‌Landscaping plans, a Red Cross Volunteer club certificate, and a sketch of a residence hall social room décor are just a few of the large records that will be put in flat storage.

When Kate has completed the refoldering and preservation, I will put the folders into their final order and type the names of the folders into the finding aid. This will be one of the final tasks in processing the collection!

Stay tuned to as we get closer and closer to the final stages of this project!

December 13, 2016

It is hard to believe that we are nearing the halfway mark for this project. My Christmas wish this year is to make a lot of progress in the physical arrangement of the collection before the New Year. I am continuing my journey through the files, carefully examining the contents and grouping files into series.

Part of processing a collection is determining its scope and the purpose it may serve for researchers. In the past few weeks, the project team has often encountered items in the collection that made us question whether they belonged. Some items may be interesting and have historic value, but they do not fit into the rest of the collection. Items that do not directly relate to Mundelein College and that can be found in other repositories will be removed from the collection, making it easier to access and interpret the relevant materials.

For instance, we found a newspaper from the 1893 World’s Columbian Exposition and various programs and souvenirs from the 1933 Century of Progress World’s Fair. The 1893 fair seems to have no relationship to Mundelein College, especially as the fair occurred almost 40 years before the school opened. This newspaper will be removed from the collection and will likely find a new home in another archives that holds items related to the Columbian Exposition. There, it will be more useful to researchers interested in the fair.

‌The 124 year old newspaper found in the Mundelein Records is very delicate and broken where it was folded.

These colorful booklets were found in the Mundelein Records.

For the 1933 fair, we came across an article in the Skyscraper, Mundelein’s student newspaper, mentioning that students from Mundelein’s International Relations Club worked at a Peace booth in the Social Science building, under the direction of Jane Addams. The items from the Century of Progress fair may have been saved by these students, as well as other Mundelein students and faculty who likely went to experience the splendor of the event. In this case, one of the fair booklets will be kept in the Mundelein Records as evidence of the students’ participation. The others will find homes in repositories that have a collection devoted to the 1933 fair.

The exploration of these items helped us learn more about Mundelein's place in the history of Chicago. It is a great example of the many topics that researchers can examine in the collection. Stay tuned to learn more about the process of improving access to these records!


November 9, 2016

We are about 3 weeks into the ISHRAB grant project. The first few weeks, I spent my time preparing to process the almost 150 linear feet of paper records in the Mundelein College Collection. After lots of research and brainstorming, I established a game plan for gaining intellectual control of the collection and making it useful for researchers.

‌The Mundelein College Records are currently housed in file cabinets in the WLA reading room. By the end of the project, the files will be in archival boxes on new shelves.

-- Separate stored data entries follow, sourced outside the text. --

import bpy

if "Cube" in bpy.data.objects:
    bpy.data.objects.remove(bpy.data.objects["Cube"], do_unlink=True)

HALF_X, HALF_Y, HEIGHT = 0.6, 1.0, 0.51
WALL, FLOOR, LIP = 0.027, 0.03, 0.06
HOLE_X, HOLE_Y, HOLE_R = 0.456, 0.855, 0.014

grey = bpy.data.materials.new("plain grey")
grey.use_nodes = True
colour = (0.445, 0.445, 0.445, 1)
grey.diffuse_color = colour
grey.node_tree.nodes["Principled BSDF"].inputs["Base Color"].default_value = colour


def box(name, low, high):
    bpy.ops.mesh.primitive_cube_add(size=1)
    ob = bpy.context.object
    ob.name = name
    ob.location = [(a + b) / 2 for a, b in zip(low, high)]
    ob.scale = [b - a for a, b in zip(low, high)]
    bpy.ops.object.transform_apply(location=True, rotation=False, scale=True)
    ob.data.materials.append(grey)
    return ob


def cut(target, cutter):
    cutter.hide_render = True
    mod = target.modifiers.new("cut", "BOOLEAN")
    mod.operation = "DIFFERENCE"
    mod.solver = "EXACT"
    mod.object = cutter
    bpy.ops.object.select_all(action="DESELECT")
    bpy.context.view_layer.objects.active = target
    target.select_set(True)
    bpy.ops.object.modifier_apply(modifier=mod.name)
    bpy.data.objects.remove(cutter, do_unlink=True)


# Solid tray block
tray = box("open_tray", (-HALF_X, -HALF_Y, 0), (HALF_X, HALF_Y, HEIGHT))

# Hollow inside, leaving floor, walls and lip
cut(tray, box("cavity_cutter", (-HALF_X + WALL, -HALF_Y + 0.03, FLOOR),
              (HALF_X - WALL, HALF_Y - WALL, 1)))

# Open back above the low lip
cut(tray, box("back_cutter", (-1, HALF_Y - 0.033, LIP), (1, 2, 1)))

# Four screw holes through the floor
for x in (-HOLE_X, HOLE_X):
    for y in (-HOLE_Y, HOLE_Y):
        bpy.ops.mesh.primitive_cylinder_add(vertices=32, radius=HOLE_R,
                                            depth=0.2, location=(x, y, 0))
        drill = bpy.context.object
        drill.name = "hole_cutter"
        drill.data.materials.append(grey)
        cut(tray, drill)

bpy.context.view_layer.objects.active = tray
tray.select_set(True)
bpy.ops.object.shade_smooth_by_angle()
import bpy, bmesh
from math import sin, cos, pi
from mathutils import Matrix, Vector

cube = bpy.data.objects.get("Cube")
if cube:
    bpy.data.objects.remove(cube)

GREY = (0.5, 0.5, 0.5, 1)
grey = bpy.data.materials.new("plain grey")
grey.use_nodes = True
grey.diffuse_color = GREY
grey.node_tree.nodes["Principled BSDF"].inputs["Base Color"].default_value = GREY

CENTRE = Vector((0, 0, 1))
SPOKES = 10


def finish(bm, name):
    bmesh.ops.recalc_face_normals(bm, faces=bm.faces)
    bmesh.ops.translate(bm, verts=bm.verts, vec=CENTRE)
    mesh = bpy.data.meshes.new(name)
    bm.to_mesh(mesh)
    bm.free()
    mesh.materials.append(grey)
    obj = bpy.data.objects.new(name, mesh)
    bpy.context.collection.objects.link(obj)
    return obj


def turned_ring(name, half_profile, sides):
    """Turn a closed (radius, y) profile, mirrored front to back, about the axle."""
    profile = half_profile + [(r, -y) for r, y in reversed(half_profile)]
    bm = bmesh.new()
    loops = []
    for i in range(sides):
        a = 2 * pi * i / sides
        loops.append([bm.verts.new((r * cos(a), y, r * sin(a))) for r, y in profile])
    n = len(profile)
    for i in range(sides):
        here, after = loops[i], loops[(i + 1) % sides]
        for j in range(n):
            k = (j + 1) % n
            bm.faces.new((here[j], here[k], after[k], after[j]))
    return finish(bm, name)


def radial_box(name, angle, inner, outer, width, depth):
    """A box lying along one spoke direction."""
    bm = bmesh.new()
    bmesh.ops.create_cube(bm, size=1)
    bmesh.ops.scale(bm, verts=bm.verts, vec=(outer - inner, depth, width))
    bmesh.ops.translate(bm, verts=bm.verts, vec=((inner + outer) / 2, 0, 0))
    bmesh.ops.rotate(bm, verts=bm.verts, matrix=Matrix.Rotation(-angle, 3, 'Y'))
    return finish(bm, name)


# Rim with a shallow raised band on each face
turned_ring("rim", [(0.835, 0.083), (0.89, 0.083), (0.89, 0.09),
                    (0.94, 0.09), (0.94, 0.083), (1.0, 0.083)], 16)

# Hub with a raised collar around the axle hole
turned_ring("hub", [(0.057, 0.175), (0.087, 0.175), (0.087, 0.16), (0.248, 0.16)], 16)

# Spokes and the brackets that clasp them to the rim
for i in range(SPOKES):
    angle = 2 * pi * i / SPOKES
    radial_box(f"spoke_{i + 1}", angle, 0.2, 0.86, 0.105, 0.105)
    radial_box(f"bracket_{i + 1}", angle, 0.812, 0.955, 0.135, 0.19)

‌After drafting a processing plan, which I am currently refining with the help of the rest of the WLA staff, I began exploring the files in earnest. With my first pass, I am becoming more familiar with the contents of the collection and organizing the papers into general series. After only a few days, I have already found some fascinating items in the collection.

Processing the records involves examining the files and creating a useful system of organization.

The collection includes many records from the planning and creation of Mundelein College, showing the deep involvement of the Sisters of Charity of the Blessed Virgin Mary (BVMs) throughout the process.